▸ What needs to be done
Give the entries below again, word for word, and leave out the images.
##########
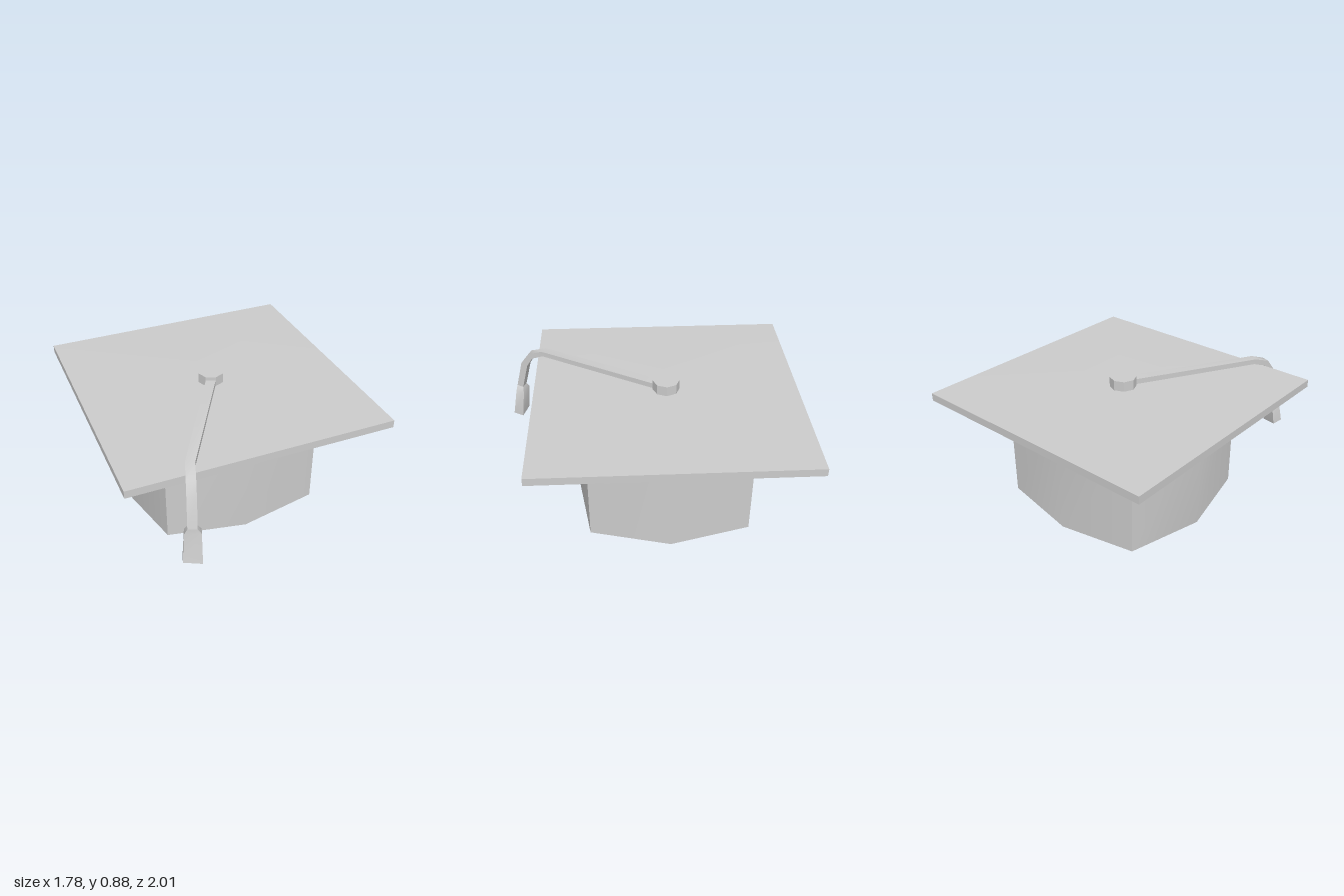
import * as THREE from 'three';
import { toCreasedNormals } from 'three/addons/utils/BufferGeometryUtils.js';

const CZ = -0.11; // centre of the cap in z

// Skin a list of rings (equal point counts); a ring shrunk to one point closes an end.
function loft(rings, crease = 0.6) {
  const pos = [];
  const tri = new THREE.Triangle();
  const add = (a, b, c) => {
    if (tri.set(a, b, c).getArea() > 1e-8) for (const p of [a, b, c]) pos.push(p.x, p.y, p.z);
  };
  for (let r = 0; r + 1 < rings.length; r++) {
    const lo = rings[r], hi = rings[r + 1], n = lo.length;
    for (let i = 0; i < n; i++) {
      const j = (i + 1) % n;
      add(lo[i], hi[i], lo[j]);
      add(lo[j], hi[i], hi[j]);
    }
  }
  const g = new THREE.BufferGeometry();
  g.setAttribute('position', new THREE.Float32BufferAttribute(pos, 3));
  return toCreasedNormals(g, crease);
}

// Eight-point bowed square: side middles at mx, mz and corners at c, each with its own height.
function ring(mx, mz, c, midY, cornerY = midY) {
  return Array.from({ length: 8 }, (_, i) => {
    const sx = Math.sign(Math.round(Math.cos(i * Math.PI / 4) * 2));
    const sz = Math.sign(Math.round(Math.sin(i * Math.PI / 4) * 2));
    return i % 2
      ? new THREE.Vector3(sx * c, cornerY, CZ + sz * c)
      : new THREE.Vector3(sx * mx, midY, CZ + sz * mz);
  });
}

export function createModel() {
  const group = new THREE.Group();
  const material = new THREE.MeshStandardMaterial({ color: 0xcccccc });
  const part = (name, geometry, mat = material) => {
    const mesh = new THREE.Mesh(geometry, mat);
    mesh.name = name;
    group.add(mesh);
    return mesh;
  };

  // Hollow head band: ceiling, inner wall, bottom rim, outer wall
  const bandTop = ring(0.65, 0.62, 0.537, 0.755, 0.732);
  part('headBand', loft([
    ring(0, 0, 0, 0.64),
    ring(0.585, 0.56, 0.48, 0.64),
    ring(0.585, 0.56, 0.48, 0, 0.025),
    ring(0.65, 0.62, 0.537, 0, 0.025),
    bandTop,
  ]));

  // Square board, dipping underneath to meet the band and barely domed on top
  part('board', loft([
    bandTop,
    ring(0.89, 0.89, 0.89, 0.755),
    ring(0.89, 0.89, 0.89, 0.807),
    ring(0, 0, 0, 0.815),
  ]));

  // Eight-sided button
  const flat = new THREE.MeshStandardMaterial({ color: 0xcccccc, flatShading: true });
  part('button', new THREE.CylinderGeometry(0.09, 0.09, 0.073, 8), flat).position.set(0, 0.8465, CZ);

  // Cord and tassel sections: centre, half width, half thickness, width direction, path direction
  const across = [0.863, 0, 0.505], turned = [0.94, 0, 0.34];
  const section = (centre, hw, ht, wide, dir) => {
    const c = new THREE.Vector3(...centre);
    const w = new THREE.Vector3(...wide).normalize();
    const n = w.clone().cross(new THREE.Vector3(...dir)).normalize();
    return [[1, 1], [-1, 1], [-1, -1], [1, -1]].map(([a, b]) =>
      c.clone().addScaledVector(w, a * hw).addScaledVector(n, b * ht));
  };
  const end = (centre) => Array.from({ length: 4 }, () => new THREE.Vector3(...centre));

  const cordEnd = section([-0.543, 0.54, 0.93], 0.03, 0.023, turned, [-0.08, -0.97, 0.22]);
  part('cord', loft([
    end([-0.02, 0.84, -0.055]),
    section([-0.02, 0.84, -0.055], 0.033, 0.018, across, [-0.505, 0, 0.863]),
    section([-0.475, 0.846, 0.735], 0.03, 0.018, across, [-0.48, -0.17, 0.86]),
    section([-0.508, 0.81, 0.83], 0.03, 0.021, turned, [-0.25, -0.65, 0.72]),
    section([-0.525, 0.735, 0.88], 0.03, 0.024, turned, [-0.12, -0.92, 0.37]),
    cordEnd,
  ]));

  // Flared tassel
  const down = [-0.08, -0.98, 0.18];
  const tip = [-0.556, 0.303, 0.955];
  part('tassel', loft([
    cordEnd,
    section([-0.54, 0.503, 0.926], 0.052, 0.03, turned, down),
    section(tip, 0.06, 0.036, [0.93, -0.13, 0.34], down),
    end(tip),
  ]));

  return group;
}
##########
▸ Exercise result
import * as THREE from 'three';
import { toCreasedNormals } from 'three/addons/utils/BufferGeometryUtils.js';

const CZ = -0.11; // centre of the cap in z

// Skin a list of rings (equal point counts); a ring shrunk to one point closes an end.
function loft(rings, crease = 0.6) {
  const pos = [];
  const tri = new THREE.Triangle();
  const add = (a, b, c) => {
    if (tri.set(a, b, c).getArea() > 1e-8) for (const p of [a, b, c]) pos.push(p.x, p.y, p.z);
  };
  for (let r = 0; r + 1 < rings.length; r++) {
    const lo = rings[r], hi = rings[r + 1], n = lo.length;
    for (let i = 0; i < n; i++) {
      const j = (i + 1) % n;
      add(lo[i], hi[i], lo[j]);
      add(lo[j], hi[i], hi[j]);
    }
  }
  const g = new THREE.BufferGeometry();
  g.setAttribute('position', new THREE.Float32BufferAttribute(pos, 3));
  return toCreasedNormals(g, crease);
}

// Eight-point bowed square: side middles at mx, mz and corners at c, each with its own height.
function ring(mx, mz, c, midY, cornerY = midY) {
  return Array.from({ length: 8 }, (_, i) => {
    const sx = Math.sign(Math.round(Math.cos(i * Math.PI / 4) * 2));
    const sz = Math.sign(Math.round(Math.sin(i * Math.PI / 4) * 2));
    return i % 2
      ? new THREE.Vector3(sx * c, cornerY, CZ + sz * c)
      : new THREE.Vector3(sx * mx, midY, CZ + sz * mz);
  });
}

export function createModel() {
  const group = new THREE.Group();
  const material = new THREE.MeshStandardMaterial({ color: 0xcccccc });
  const part = (name, geometry, mat = material) => {
    const mesh = new THREE.Mesh(geometry, mat);
    mesh.name = name;
    group.add(mesh);
    return mesh;
  };

  // Hollow head band: ceiling, inner wall, bottom rim, outer wall
  const bandTop = ring(0.65, 0.62, 0.537, 0.755, 0.732);
  part('headBand', loft([
    ring(0, 0, 0, 0.64),
    ring(0.585, 0.56, 0.48, 0.64),
    ring(0.585, 0.56, 0.48, 0, 0.025),
    ring(0.65, 0.62, 0.537, 0, 0.025),
    bandTop,
  ]));

  // Square board, dipping underneath to meet the band and barely domed on top
  part('board', loft([
    bandTop,
    ring(0.89, 0.89, 0.89, 0.755),
    ring(0.89, 0.89, 0.89, 0.807),
    ring(0, 0, 0, 0.815),
  ]));

  // Eight-sided button
  const flat = new THREE.MeshStandardMaterial({ color: 0xcccccc, flatShading: true });
  part('button', new THREE.CylinderGeometry(0.09, 0.09, 0.073, 8), flat).position.set(0, 0.8465, CZ);

  // Cord and tassel sections: centre, half width, half thickness, width direction, path direction
  const across = [0.863, 0, 0.505], turned = [0.94, 0, 0.34];
  const section = (centre, hw, ht, wide, dir) => {
    const c = new THREE.Vector3(...centre);
    const w = new THREE.Vector3(...wide).normalize();
    const n = w.clone().cross(new THREE.Vector3(...dir)).normalize();
    return [[1, 1], [-1, 1], [-1, -1], [1, -1]].map(([a, b]) =>
      c.clone().addScaledVector(w, a * hw).addScaledVector(n, b * ht));
  };
  const end = (centre) => Array.from({ length: 4 }, () => new THREE.Vector3(...centre));

  const cordEnd = section([-0.543, 0.54, 0.93], 0.03, 0.023, turned, [-0.08, -0.97, 0.22]);
  part('cord', loft([
    end([-0.02, 0.84, -0.055]),
    section([-0.02, 0.84, -0.055], 0.033, 0.018, across, [-0.505, 0, 0.863]),
    section([-0.475, 0.846, 0.735], 0.03, 0.018, across, [-0.48, -0.17, 0.86]),
    section([-0.508, 0.81, 0.83], 0.03, 0.021, turned, [-0.25, -0.65, 0.72]),
    section([-0.525, 0.735, 0.88], 0.03, 0.024, turned, [-0.12, -0.92, 0.37]),
    cordEnd,
  ]));

  // Flared tassel
  const down = [-0.08, -0.98, 0.18];
  const tip = [-0.556, 0.303, 0.955];
  part('tassel', loft([
    cordEnd,
    section([-0.54, 0.503, 0.926], 0.052, 0.03, turned, down),
    section(tip, 0.06, 0.036, [0.93, -0.13, 0.34], down),
    end(tip),
  ]));

  return group;
}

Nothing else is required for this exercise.